● PROVIDED INFORMATION:
────────────────────────────────────────
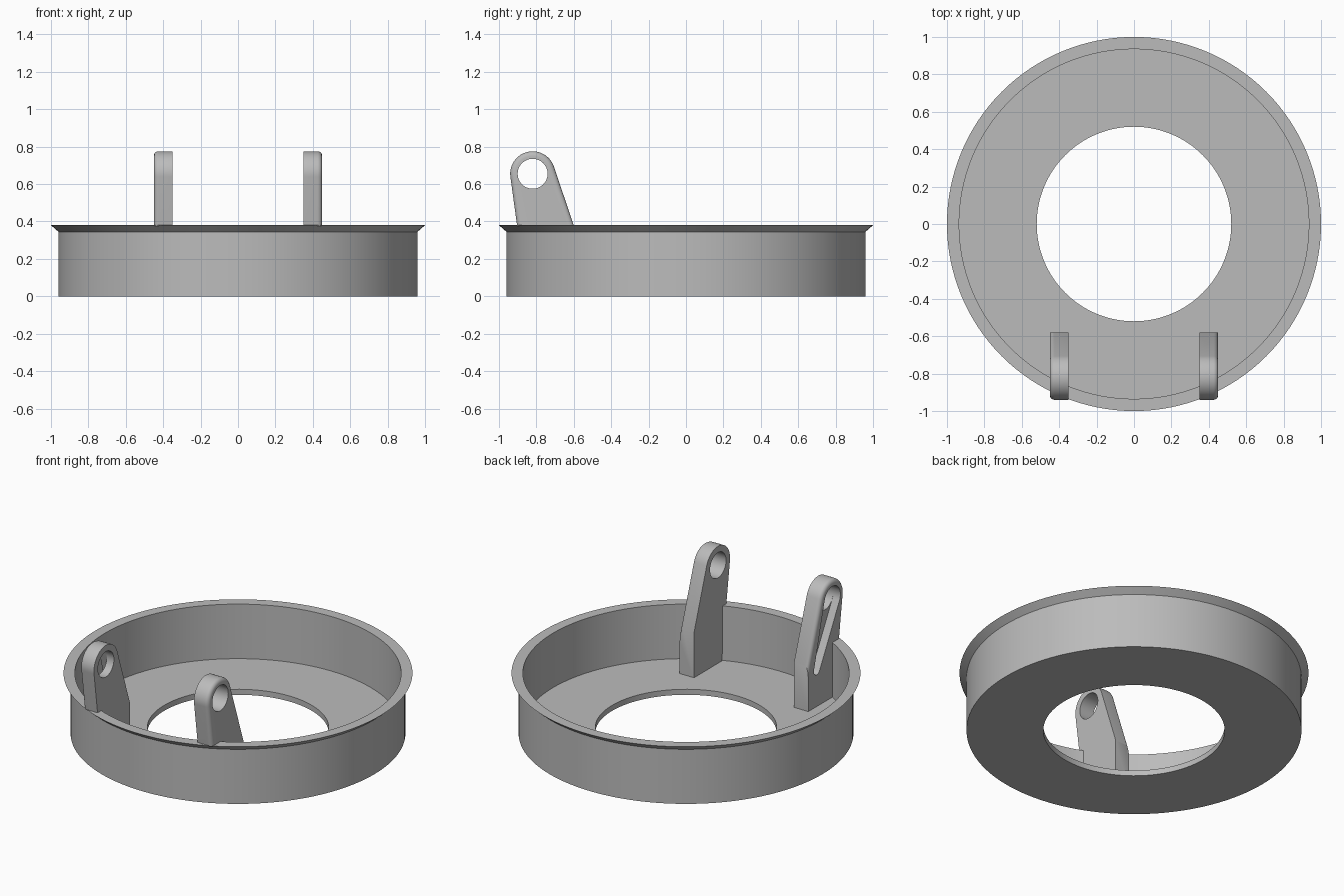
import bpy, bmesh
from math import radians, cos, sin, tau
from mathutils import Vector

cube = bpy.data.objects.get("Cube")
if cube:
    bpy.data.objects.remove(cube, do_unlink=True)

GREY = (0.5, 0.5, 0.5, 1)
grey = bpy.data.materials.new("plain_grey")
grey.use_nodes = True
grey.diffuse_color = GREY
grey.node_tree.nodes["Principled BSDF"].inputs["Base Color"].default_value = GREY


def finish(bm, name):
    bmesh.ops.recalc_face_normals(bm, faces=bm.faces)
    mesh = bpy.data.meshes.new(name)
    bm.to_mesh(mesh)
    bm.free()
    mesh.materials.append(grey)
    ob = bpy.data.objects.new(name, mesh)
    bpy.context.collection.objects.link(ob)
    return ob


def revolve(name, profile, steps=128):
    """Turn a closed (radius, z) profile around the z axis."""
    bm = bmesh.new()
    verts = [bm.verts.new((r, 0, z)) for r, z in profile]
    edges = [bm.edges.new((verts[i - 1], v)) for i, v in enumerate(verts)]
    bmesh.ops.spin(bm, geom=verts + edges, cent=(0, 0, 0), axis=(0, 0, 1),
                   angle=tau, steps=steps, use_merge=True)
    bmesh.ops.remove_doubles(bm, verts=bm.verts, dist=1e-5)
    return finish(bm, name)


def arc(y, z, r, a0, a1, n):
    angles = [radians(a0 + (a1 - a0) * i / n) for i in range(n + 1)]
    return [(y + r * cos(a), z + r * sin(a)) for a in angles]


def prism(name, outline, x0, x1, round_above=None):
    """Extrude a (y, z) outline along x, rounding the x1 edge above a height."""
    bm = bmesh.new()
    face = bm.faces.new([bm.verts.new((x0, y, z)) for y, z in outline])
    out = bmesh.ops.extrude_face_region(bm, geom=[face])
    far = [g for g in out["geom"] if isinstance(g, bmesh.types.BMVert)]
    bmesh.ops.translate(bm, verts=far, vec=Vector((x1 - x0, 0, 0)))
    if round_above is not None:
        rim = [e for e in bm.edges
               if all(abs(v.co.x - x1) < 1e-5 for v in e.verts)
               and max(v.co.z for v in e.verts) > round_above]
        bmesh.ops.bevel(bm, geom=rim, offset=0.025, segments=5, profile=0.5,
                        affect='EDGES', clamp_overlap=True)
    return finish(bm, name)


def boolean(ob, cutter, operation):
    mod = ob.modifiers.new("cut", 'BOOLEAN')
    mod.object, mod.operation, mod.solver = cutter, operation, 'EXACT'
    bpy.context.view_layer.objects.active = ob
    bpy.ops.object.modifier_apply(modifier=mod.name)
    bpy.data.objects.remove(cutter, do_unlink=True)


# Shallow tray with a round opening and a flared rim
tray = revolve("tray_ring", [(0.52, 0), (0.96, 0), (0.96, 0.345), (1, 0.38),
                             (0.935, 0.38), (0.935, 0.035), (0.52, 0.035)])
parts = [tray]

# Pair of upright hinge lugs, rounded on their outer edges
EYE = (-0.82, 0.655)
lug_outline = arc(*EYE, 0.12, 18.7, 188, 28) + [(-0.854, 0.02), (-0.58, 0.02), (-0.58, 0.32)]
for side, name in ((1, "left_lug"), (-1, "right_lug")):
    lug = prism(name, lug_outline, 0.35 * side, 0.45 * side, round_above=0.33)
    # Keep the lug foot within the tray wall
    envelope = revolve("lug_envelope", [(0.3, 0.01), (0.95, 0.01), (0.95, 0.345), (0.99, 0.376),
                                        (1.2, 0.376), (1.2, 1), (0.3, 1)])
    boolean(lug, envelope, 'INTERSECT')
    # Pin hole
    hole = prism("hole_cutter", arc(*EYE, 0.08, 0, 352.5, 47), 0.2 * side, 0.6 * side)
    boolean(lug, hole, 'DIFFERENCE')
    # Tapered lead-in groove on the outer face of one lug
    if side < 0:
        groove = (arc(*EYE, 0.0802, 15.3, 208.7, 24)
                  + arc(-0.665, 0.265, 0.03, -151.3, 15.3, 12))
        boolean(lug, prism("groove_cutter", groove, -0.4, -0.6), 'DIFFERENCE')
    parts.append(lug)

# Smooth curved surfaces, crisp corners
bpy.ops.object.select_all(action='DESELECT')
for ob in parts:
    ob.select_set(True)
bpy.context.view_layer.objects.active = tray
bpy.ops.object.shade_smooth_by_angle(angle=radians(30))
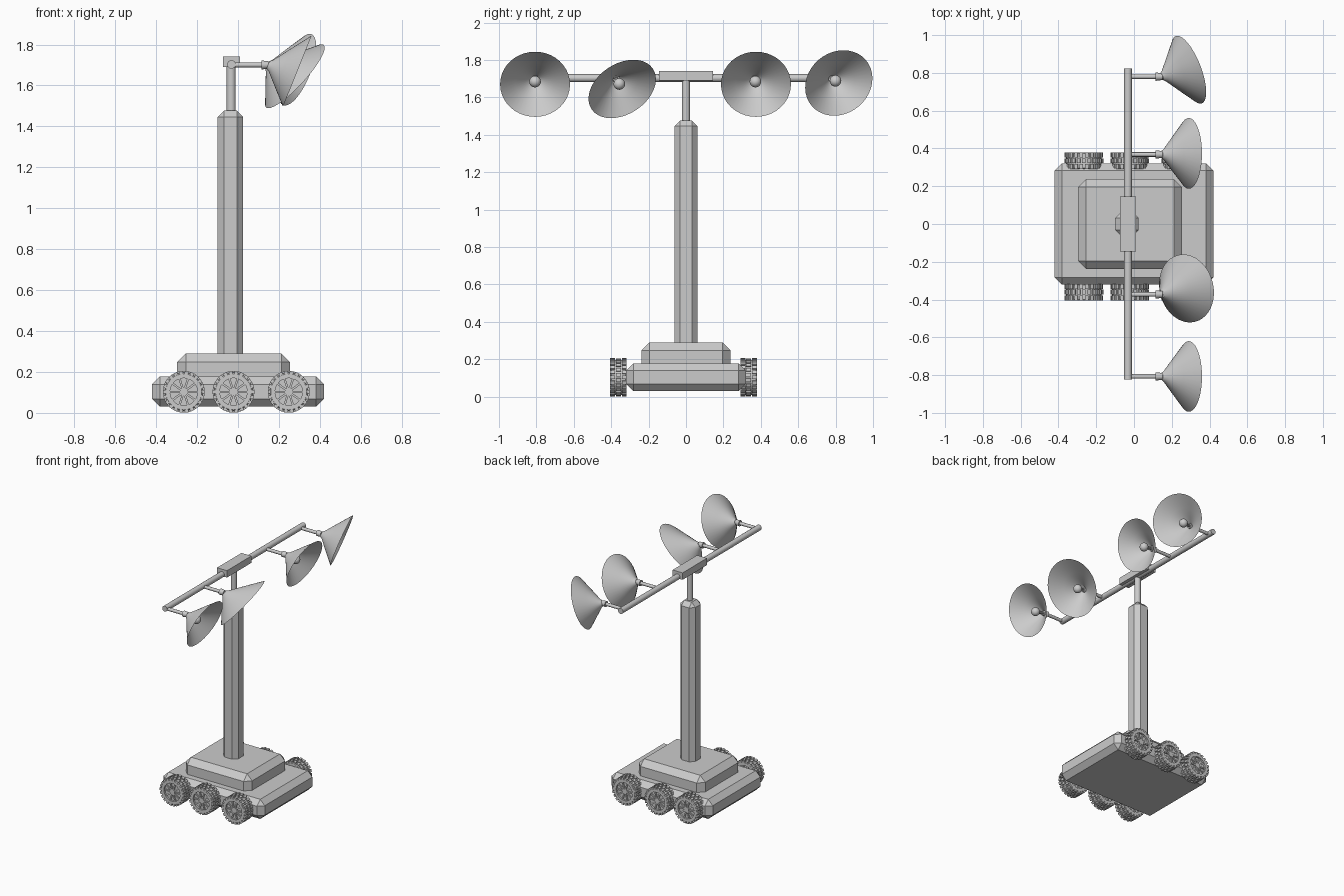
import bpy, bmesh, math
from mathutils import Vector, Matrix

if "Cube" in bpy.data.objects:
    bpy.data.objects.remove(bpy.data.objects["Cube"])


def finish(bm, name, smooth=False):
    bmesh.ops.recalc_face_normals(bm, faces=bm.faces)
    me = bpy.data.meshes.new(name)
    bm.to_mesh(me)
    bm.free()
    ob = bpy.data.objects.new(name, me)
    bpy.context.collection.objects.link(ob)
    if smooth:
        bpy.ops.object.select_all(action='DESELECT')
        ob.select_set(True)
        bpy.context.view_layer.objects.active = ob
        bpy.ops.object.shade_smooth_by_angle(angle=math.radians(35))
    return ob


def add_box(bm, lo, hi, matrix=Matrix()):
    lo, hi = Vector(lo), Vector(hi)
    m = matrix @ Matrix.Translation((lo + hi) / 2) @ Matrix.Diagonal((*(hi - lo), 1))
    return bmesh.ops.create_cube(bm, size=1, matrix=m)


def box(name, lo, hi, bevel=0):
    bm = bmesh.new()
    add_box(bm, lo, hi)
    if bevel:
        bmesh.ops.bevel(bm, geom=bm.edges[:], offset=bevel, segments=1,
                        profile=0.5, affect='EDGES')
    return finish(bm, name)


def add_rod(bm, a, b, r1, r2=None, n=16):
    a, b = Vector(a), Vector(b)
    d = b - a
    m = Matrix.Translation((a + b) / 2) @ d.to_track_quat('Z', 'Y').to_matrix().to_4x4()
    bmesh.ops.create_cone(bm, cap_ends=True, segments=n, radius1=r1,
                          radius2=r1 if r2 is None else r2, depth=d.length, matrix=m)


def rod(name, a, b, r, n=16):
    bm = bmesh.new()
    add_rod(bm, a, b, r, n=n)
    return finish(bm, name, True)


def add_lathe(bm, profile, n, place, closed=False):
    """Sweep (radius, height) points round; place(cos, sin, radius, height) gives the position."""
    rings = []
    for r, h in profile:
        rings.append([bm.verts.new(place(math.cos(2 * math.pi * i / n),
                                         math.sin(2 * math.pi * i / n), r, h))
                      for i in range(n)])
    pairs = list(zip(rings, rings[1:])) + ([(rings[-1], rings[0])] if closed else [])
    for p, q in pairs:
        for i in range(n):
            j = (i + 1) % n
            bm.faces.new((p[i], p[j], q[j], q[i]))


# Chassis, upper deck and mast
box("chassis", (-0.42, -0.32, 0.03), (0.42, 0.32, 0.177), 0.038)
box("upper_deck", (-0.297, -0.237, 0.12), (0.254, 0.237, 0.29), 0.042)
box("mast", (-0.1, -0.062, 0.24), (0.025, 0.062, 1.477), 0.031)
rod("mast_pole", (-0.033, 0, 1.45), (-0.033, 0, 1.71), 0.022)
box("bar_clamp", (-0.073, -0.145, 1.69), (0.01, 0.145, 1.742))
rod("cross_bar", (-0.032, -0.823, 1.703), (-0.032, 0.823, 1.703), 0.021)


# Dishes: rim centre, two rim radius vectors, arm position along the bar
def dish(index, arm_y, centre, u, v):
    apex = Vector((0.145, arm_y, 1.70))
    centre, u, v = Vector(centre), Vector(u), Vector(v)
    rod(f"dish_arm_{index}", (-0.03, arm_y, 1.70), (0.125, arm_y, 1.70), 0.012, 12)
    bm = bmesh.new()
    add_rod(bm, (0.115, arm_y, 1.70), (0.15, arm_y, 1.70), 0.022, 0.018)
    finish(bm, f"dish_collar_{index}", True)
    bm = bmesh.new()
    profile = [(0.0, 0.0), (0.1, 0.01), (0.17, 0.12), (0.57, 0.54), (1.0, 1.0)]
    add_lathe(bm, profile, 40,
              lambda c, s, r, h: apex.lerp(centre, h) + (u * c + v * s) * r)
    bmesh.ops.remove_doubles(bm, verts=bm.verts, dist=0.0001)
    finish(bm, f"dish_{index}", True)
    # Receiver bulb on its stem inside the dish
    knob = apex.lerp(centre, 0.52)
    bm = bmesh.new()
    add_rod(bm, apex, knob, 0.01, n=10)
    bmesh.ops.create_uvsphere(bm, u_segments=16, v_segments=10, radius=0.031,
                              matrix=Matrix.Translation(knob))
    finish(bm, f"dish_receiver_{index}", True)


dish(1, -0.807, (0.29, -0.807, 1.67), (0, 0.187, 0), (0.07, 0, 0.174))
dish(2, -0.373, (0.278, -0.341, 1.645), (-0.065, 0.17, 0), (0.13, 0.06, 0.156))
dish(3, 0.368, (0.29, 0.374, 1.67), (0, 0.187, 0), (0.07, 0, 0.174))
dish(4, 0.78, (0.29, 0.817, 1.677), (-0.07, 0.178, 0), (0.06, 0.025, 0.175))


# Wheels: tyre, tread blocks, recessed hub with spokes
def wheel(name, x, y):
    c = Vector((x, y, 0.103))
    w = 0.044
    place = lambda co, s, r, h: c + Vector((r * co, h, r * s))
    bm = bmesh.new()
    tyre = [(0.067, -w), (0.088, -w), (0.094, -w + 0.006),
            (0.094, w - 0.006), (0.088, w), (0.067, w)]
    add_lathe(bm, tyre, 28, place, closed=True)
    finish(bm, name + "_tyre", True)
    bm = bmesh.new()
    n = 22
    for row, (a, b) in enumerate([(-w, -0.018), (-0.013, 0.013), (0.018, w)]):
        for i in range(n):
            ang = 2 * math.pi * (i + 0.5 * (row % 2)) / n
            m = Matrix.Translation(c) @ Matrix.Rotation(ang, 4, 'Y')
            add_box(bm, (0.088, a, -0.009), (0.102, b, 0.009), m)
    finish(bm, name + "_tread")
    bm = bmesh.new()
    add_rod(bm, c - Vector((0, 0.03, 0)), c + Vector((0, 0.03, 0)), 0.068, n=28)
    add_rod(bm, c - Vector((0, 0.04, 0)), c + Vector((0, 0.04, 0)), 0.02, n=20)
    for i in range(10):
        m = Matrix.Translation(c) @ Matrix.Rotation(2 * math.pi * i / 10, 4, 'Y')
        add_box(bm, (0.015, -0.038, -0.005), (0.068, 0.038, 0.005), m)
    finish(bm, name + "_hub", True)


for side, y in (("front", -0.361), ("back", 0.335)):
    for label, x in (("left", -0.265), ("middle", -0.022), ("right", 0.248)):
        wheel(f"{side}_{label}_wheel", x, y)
────────────────────────────────────────
● ABOUT THIS TASK:
Scan the entries above for the line containing "and max(v.co.z for", and copy it and all lines after it exactly, down to and including the line containing "0.6 * side)".

● SOLUTION:
               and max(v.co.z for v in e.verts) > round_above]
        bmesh.ops.bevel(bm, geom=rim, offset=0.025, segments=5, profile=0.5,
                        affect='EDGES', clamp_overlap=True)
    return finish(bm, name)


def boolean(ob, cutter, operation):
    mod = ob.modifiers.new("cut", 'BOOLEAN')
    mod.object, mod.operation, mod.solver = cutter, operation, 'EXACT'
    bpy.context.view_layer.objects.active = ob
    bpy.ops.object.modifier_apply(modifier=mod.name)
    bpy.data.objects.remove(cutter, do_unlink=True)


# Shallow tray with a round opening and a flared rim
tray = revolve("tray_ring", [(0.52, 0), (0.96, 0), (0.96, 0.345), (1, 0.38),
                             (0.935, 0.38), (0.935, 0.035), (0.52, 0.035)])
parts = [tray]

# Pair of upright hinge lugs, rounded on their outer edges
EYE = (-0.82, 0.655)
lug_outline = arc(*EYE, 0.12, 18.7, 188, 28) + [(-0.854, 0.02), (-0.58, 0.02), (-0.58, 0.32)]
for side, name in ((1, "left_lug"), (-1, "right_lug")):
    lug = prism(name, lug_outline, 0.35 * side, 0.45 * side, round_above=0.33)
    # Keep the lug foot within the tray wall
    envelope = revolve("lug_envelope", [(0.3, 0.01), (0.95, 0.01), (0.95, 0.345), (0.99, 0.376),
                                        (1.2, 0.376), (1.2, 1), (0.3, 1)])
    boolean(lug, envelope, 'INTERSECT')
    # Pin hole
    hole = prism("hole_cutter", arc(*EYE, 0.08, 0, 352.5, 47), 0.2 * side, 0.6 * side)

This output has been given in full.